14 Nov Millennial Men lead the way in demanding better parental leave
Balancing a career with parental responsibilities is a difficult juggling act that many people struggle with. Campaigns such as Pregnant then Screwed and Flex Appeal are leading the way in calling for better rights and more flexible working opportunities for working parents and those with caring responsibilities, but there is a long way to go.
Recently though, there has been evidence of a change in the air. Whilst previous campaigns have been more focused on maternity rights, millennial men are becoming increasingly vocal in demanding their rights. Parents of all genders are now keen to play a key role in raising children, especially in the early years. Shared parental leave has been available to both parents in the UK since 2015, yet very few parents exercise their right. In fact research by the University of Birmingham suggests that just 1% of those entitled to it, took shared parental leave in 2017-18, although this did increase slightly the following financial year.
One barrier to both parents taking shared parental leave has been the drop in earnings where companies do not offer an enhanced package, just the statutory minimum. To counteract this, many high profile businesses have started to increase their offerings, giving parents a genuine choice and the flexibility to explore their options fully when starting a family.
Breaking the stigma, particularly in male dominated industries, and encouraging fathers to take longer parental leave, is becoming more normal in certain instances as several high profile companies have begun to offer enhanced packages to their employees in response to increased demand for better parental leave.
Goldman Sachs has recently changed their policy to allow all parents in the UK to take 26 weeks fully paid parental leave following the birth or adoption of a child. Other FTSE 100 companies, such as Standard Life and Vodafone have also have also recently announced that they are taking steps to make the experience of both parents more equal. They join the likes of Diageo, who already offer a generous parental leave package, with all of their employees entitled to 52 weeks leave, half of that being fully paid.
By reacting to the wishes of Millennial parents in their demand for a better work life balance and greater parental leave, these firms should be able to attract and retain the best employees in an increasingly competitive labour market.
It is hoped that by equalising the experience of both genders when they become parents, and allowing men to take time out from work, it should in theory lead to more equality in terms of pay and opportunity.

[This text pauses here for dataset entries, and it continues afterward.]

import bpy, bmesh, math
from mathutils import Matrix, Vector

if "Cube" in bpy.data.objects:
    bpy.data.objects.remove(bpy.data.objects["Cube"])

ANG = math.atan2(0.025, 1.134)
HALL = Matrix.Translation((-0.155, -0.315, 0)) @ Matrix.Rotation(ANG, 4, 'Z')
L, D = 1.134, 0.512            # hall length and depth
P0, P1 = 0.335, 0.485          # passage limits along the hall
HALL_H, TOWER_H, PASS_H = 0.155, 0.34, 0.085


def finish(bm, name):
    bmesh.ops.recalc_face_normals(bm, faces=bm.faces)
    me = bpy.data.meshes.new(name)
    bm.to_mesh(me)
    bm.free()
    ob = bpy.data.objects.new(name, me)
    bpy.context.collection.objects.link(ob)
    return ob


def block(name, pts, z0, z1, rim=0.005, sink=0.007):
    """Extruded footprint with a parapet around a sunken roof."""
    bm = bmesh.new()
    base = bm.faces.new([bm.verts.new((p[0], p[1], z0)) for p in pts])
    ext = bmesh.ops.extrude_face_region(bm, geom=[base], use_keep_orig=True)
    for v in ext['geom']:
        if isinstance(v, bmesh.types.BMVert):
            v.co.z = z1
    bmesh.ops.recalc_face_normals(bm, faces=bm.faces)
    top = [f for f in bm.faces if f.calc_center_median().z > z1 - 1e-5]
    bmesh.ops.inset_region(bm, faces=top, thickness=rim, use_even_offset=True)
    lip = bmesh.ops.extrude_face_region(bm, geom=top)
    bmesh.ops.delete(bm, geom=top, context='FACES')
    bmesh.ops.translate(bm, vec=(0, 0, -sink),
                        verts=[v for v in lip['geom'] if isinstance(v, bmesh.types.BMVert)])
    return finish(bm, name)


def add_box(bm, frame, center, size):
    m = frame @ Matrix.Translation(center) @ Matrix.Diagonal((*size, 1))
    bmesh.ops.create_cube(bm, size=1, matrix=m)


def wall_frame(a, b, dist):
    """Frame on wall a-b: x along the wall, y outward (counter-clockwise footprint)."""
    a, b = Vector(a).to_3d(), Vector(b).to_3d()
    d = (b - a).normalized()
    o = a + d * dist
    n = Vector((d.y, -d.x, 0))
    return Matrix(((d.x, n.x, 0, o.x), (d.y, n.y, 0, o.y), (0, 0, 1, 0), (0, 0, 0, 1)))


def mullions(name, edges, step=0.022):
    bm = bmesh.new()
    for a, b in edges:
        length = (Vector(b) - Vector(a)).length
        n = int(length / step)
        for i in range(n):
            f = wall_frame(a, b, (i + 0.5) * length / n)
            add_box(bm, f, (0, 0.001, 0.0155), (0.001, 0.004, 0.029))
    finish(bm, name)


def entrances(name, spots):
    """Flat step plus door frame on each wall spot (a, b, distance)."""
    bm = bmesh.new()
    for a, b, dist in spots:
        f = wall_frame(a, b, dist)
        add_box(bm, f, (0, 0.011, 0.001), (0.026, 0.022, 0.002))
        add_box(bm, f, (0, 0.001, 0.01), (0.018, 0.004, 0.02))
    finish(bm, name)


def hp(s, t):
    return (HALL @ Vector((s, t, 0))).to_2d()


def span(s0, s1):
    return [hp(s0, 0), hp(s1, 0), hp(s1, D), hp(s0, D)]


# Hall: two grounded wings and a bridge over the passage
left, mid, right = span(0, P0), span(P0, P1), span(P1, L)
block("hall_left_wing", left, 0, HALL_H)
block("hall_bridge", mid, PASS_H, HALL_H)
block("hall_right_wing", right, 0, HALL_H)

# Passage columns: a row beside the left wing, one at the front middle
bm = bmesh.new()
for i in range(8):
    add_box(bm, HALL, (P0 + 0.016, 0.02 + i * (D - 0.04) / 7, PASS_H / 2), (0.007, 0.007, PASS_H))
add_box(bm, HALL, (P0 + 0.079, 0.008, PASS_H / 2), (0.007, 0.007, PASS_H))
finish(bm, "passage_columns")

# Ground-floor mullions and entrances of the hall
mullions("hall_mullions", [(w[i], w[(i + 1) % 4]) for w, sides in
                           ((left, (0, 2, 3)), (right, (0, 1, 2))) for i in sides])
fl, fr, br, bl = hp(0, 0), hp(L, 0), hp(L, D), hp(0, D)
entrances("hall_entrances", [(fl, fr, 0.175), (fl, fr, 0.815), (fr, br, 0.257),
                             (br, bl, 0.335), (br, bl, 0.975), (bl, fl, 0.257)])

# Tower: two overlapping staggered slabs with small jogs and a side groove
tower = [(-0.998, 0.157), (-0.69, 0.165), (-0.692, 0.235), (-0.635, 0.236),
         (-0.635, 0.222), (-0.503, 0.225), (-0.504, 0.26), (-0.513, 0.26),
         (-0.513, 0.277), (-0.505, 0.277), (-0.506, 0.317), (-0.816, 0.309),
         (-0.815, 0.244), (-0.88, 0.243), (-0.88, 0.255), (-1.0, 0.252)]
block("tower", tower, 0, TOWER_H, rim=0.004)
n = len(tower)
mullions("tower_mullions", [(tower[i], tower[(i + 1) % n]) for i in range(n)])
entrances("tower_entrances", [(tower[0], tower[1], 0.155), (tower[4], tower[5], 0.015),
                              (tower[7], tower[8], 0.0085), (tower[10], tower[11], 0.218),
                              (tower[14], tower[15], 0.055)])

Becoming a parent not only signifies a major lifestyle change, but also has far reaching implications on a professional level. If you find yourself at a crossroads in your career, it’s a good time to reach out and start a conversation about your career plans.

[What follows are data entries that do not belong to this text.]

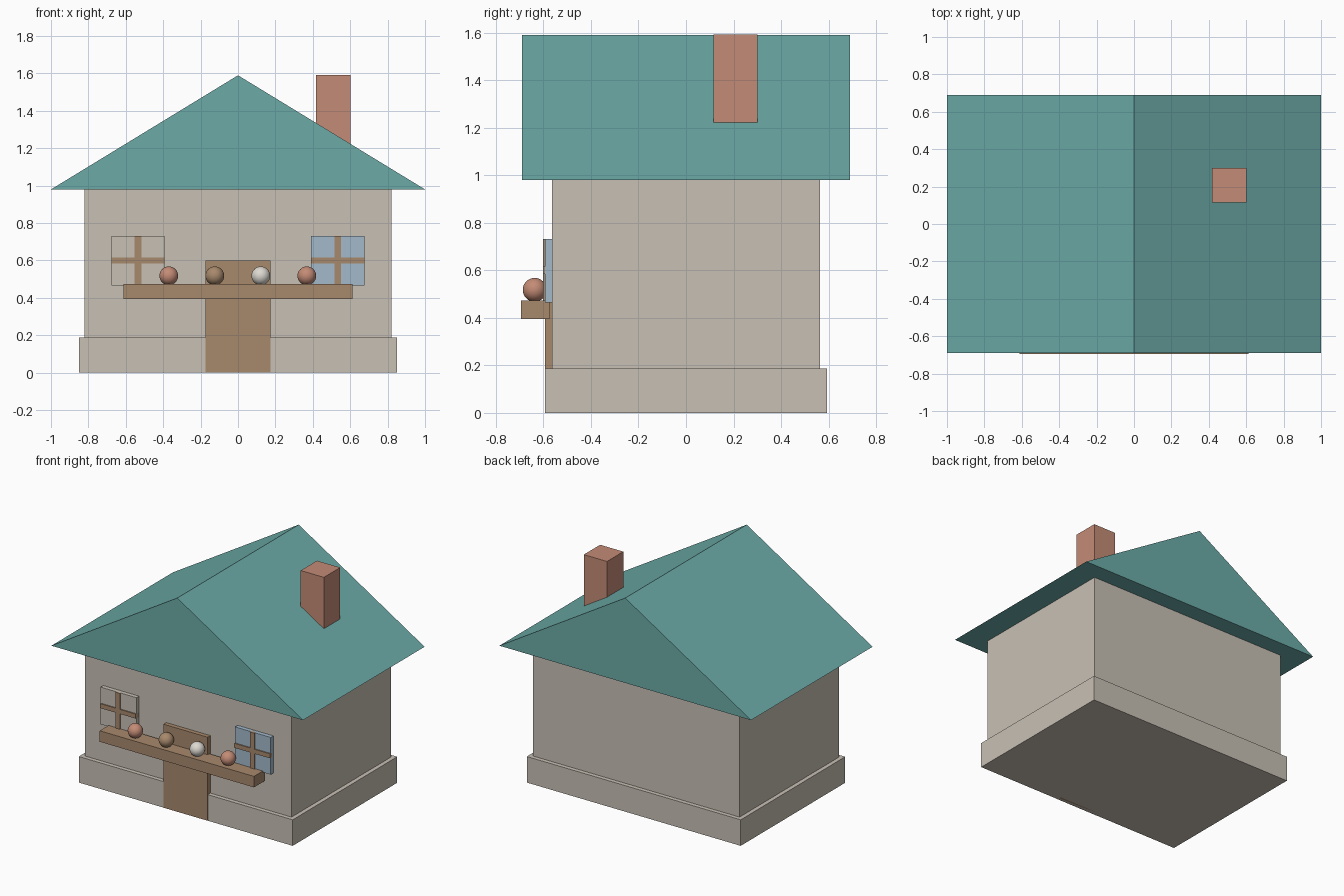
import bpy

cube = bpy.data.objects.get("Cube")
if cube:
    bpy.data.objects.remove(cube, do_unlink=True)


def material(name, r, g, b):
    mat = bpy.data.materials.new(name)
    mat.use_nodes = True
    color = (r, g, b, 1)
    mat.diffuse_color = color
    bsdf = mat.node_tree.nodes["Principled BSDF"]
    bsdf.inputs["Base Color"].default_value = color
    bsdf.inputs["Roughness"].default_value = 0.9
    return mat


plaster = material("plaster beige", 0.58, 0.53, 0.46)
teal = material("roof teal", 0.15, 0.41, 0.39)
brick = material("brick pink", 0.55, 0.26, 0.18)
wood = material("wood brown", 0.39, 0.25, 0.15)
glass = material("glass blue", 0.37, 0.49, 0.60)
white = material("pale cream", 0.72, 0.69, 0.64)


def mesh_object(name, verts, faces, mat):
    mesh = bpy.data.meshes.new(name)
    mesh.from_pydata(verts, [], faces)
    mesh.materials.append(mat)
    obj = bpy.data.objects.new(name, mesh)
    bpy.context.collection.objects.link(obj)
    return obj


def box(name, xs, ys, zs, mat):
    """Box between the given (low, high) limits."""
    verts = [(x, y, z) for x in xs for y in ys for z in zs]
    faces = [(0, 1, 3, 2), (4, 6, 7, 5), (0, 4, 5, 1),
             (2, 3, 7, 6), (0, 2, 6, 4), (1, 5, 7, 3)]
    return mesh_object(name, verts, faces, mat)


def ball(name, x, mat):
    bpy.ops.mesh.primitive_uv_sphere_add(segments=32, ring_count=16, radius=0.05,
                                         location=(x, -0.637, 0.518))
    obj = bpy.context.object
    obj.name = name
    obj.data.materials.append(mat)
    bpy.ops.object.shade_smooth()


# House body
box("foundation", (-0.85, 0.85), (-0.593, 0.593), (0, 0.187), plaster)
box("walls", (-0.82, 0.82), (-0.563, 0.563), (0.187, 0.98), plaster)

# Closed gable roof with its ridge running front to back
profile = [(-1, 0.98), (1, 0.98), (0, 1.59)]
roof_verts = [(x, y, z) for y in (-0.69, 0.69) for x, z in profile]
mesh_object("roof", roof_verts,
            [(0, 1, 2), (5, 4, 3), (0, 3, 4, 1), (1, 4, 5, 2), (2, 5, 3, 0)], teal)
box("chimney", (0.418, 0.602), (0.115, 0.3), (1.1, 1.592), brick)

# Door, its face just proud of the foundation
box("door", (-0.175, 0.175), (-0.594, -0.56), (0, 0.6), wood)

# Windows with crossed bars
for side, x, pane in (("right", -0.535, plaster), ("left", 0.533, glass)):
    box(side + "_window_pane", (x - 0.142, x + 0.142), (-0.593, -0.56), (0.465, 0.732), pane)
    box(side + "_window_upright", (x - 0.018, x + 0.018), (-0.601, -0.57), (0.465, 0.732), wood)
    box(side + "_window_crossbar", (x - 0.142, x + 0.142), (-0.601, -0.57), (0.585, 0.617), wood)

# Shelf with a row of balls
box("shelf", (-0.613, 0.613), (-0.694, -0.575), (0.395, 0.474), wood)
for i, mat in enumerate((brick, wood, white, brick)):
    ball(f"shelf_ball_{i + 1}", -0.37 + i * 0.246, mat)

Does your employer offer genuine flexibility to parents? How do you juggle your career with your caring responsibilities?